§ Task brief
Repeat the data verbatim.

§ Plain-text document sources

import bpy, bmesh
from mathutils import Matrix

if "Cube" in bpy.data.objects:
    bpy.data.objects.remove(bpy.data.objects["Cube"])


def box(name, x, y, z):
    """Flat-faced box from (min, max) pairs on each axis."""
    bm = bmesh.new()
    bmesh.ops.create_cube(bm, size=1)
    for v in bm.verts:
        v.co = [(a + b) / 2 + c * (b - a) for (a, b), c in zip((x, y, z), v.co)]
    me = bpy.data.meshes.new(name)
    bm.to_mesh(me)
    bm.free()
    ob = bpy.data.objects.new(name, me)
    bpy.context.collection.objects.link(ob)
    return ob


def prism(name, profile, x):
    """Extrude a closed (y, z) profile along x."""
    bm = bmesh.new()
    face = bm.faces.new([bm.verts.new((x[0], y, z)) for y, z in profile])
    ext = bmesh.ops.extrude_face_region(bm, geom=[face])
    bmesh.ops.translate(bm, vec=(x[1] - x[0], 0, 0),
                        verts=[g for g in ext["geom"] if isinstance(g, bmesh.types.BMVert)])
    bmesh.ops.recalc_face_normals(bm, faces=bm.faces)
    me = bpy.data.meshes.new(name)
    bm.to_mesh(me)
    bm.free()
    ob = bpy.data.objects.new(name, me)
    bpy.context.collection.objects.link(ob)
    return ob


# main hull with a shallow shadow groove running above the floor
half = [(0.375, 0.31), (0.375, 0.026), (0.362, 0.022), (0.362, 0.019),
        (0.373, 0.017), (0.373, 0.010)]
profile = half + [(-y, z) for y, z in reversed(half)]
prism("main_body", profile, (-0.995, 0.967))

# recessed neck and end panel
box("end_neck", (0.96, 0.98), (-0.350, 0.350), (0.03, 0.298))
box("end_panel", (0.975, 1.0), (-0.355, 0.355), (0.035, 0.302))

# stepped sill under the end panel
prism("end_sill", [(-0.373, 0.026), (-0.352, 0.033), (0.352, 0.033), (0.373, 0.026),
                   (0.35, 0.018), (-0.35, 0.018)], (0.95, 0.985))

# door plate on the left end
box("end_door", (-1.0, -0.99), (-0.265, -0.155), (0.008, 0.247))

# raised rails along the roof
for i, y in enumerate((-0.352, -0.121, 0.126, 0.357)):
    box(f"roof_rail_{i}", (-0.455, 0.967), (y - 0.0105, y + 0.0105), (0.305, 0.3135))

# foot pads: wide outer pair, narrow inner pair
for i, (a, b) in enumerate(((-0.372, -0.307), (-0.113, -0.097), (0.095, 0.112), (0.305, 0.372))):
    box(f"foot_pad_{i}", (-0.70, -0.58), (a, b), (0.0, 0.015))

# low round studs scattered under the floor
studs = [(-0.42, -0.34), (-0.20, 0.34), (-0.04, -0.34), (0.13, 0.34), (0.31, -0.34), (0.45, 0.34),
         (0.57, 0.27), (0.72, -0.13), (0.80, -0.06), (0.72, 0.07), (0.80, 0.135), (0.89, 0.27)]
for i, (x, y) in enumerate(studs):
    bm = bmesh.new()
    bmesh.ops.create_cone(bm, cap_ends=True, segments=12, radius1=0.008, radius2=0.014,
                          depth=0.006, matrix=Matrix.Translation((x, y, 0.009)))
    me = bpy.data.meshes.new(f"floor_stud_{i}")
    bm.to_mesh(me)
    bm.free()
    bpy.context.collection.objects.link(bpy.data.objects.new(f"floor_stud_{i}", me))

§ Output for this task
import bpy, bmesh
from mathutils import Matrix

if "Cube" in bpy.data.objects:
    bpy.data.objects.remove(bpy.data.objects["Cube"])


def box(name, x, y, z):
    """Flat-faced box from (min, max) pairs on each axis."""
    bm = bmesh.new()
    bmesh.ops.create_cube(bm, size=1)
    for v in bm.verts:
        v.co = [(a + b) / 2 + c * (b - a) for (a, b), c in zip((x, y, z), v.co)]
    me = bpy.data.meshes.new(name)
    bm.to_mesh(me)
    bm.free()
    ob = bpy.data.objects.new(name, me)
    bpy.context.collection.objects.link(ob)
    return ob


def prism(name, profile, x):
    """Extrude a closed (y, z) profile along x."""
    bm = bmesh.new()
    face = bm.faces.new([bm.verts.new((x[0], y, z)) for y, z in profile])
    ext = bmesh.ops.extrude_face_region(bm, geom=[face])
    bmesh.ops.translate(bm, vec=(x[1] - x[0], 0, 0),
                        verts=[g for g in ext["geom"] if isinstance(g, bmesh.types.BMVert)])
    bmesh.ops.recalc_face_normals(bm, faces=bm.faces)
    me = bpy.data.meshes.new(name)
    bm.to_mesh(me)
    bm.free()
    ob = bpy.data.objects.new(name, me)
    bpy.context.collection.objects.link(ob)
    return ob


# main hull with a shallow shadow groove running above the floor
half = [(0.375, 0.31), (0.375, 0.026), (0.362, 0.022), (0.362, 0.019),
        (0.373, 0.017), (0.373, 0.010)]
profile = half + [(-y, z) for y, z in reversed(half)]
prism("main_body", profile, (-0.995, 0.967))

# recessed neck and end panel
box("end_neck", (0.96, 0.98), (-0.350, 0.350), (0.03, 0.298))
box("end_panel", (0.975, 1.0), (-0.355, 0.355), (0.035, 0.302))

# stepped sill under the end panel
prism("end_sill", [(-0.373, 0.026), (-0.352, 0.033), (0.352, 0.033), (0.373, 0.026),
                   (0.35, 0.018), (-0.35, 0.018)], (0.95, 0.985))

# door plate on the left end
box("end_door", (-1.0, -0.99), (-0.265, -0.155), (0.008, 0.247))

# raised rails along the roof
for i, y in enumerate((-0.352, -0.121, 0.126, 0.357)):
    box(f"roof_rail_{i}", (-0.455, 0.967), (y - 0.0105, y + 0.0105), (0.305, 0.3135))

# foot pads: wide outer pair, narrow inner pair
for i, (a, b) in enumerate(((-0.372, -0.307), (-0.113, -0.097), (0.095, 0.112), (0.305, 0.372))):
    box(f"foot_pad_{i}", (-0.70, -0.58), (a, b), (0.0, 0.015))

# low round studs scattered under the floor
studs = [(-0.42, -0.34), (-0.20, 0.34), (-0.04, -0.34), (0.13, 0.34), (0.31, -0.34), (0.45, 0.34),
         (0.57, 0.27), (0.72, -0.13), (0.80, -0.06), (0.72, 0.07), (0.80, 0.135), (0.89, 0.27)]
for i, (x, y) in enumerate(studs):
    bm = bmesh.new()
    bmesh.ops.create_cone(bm, cap_ends=True, segments=12, radius1=0.008, radius2=0.014,
                          depth=0.006, matrix=Matrix.Translation((x, y, 0.009)))
    me = bpy.data.meshes.new(f"floor_stud_{i}")
    bm.to_mesh(me)
    bm.free()
    bpy.context.collection.objects.link(bpy.data.objects.new(f"floor_stud_{i}", me))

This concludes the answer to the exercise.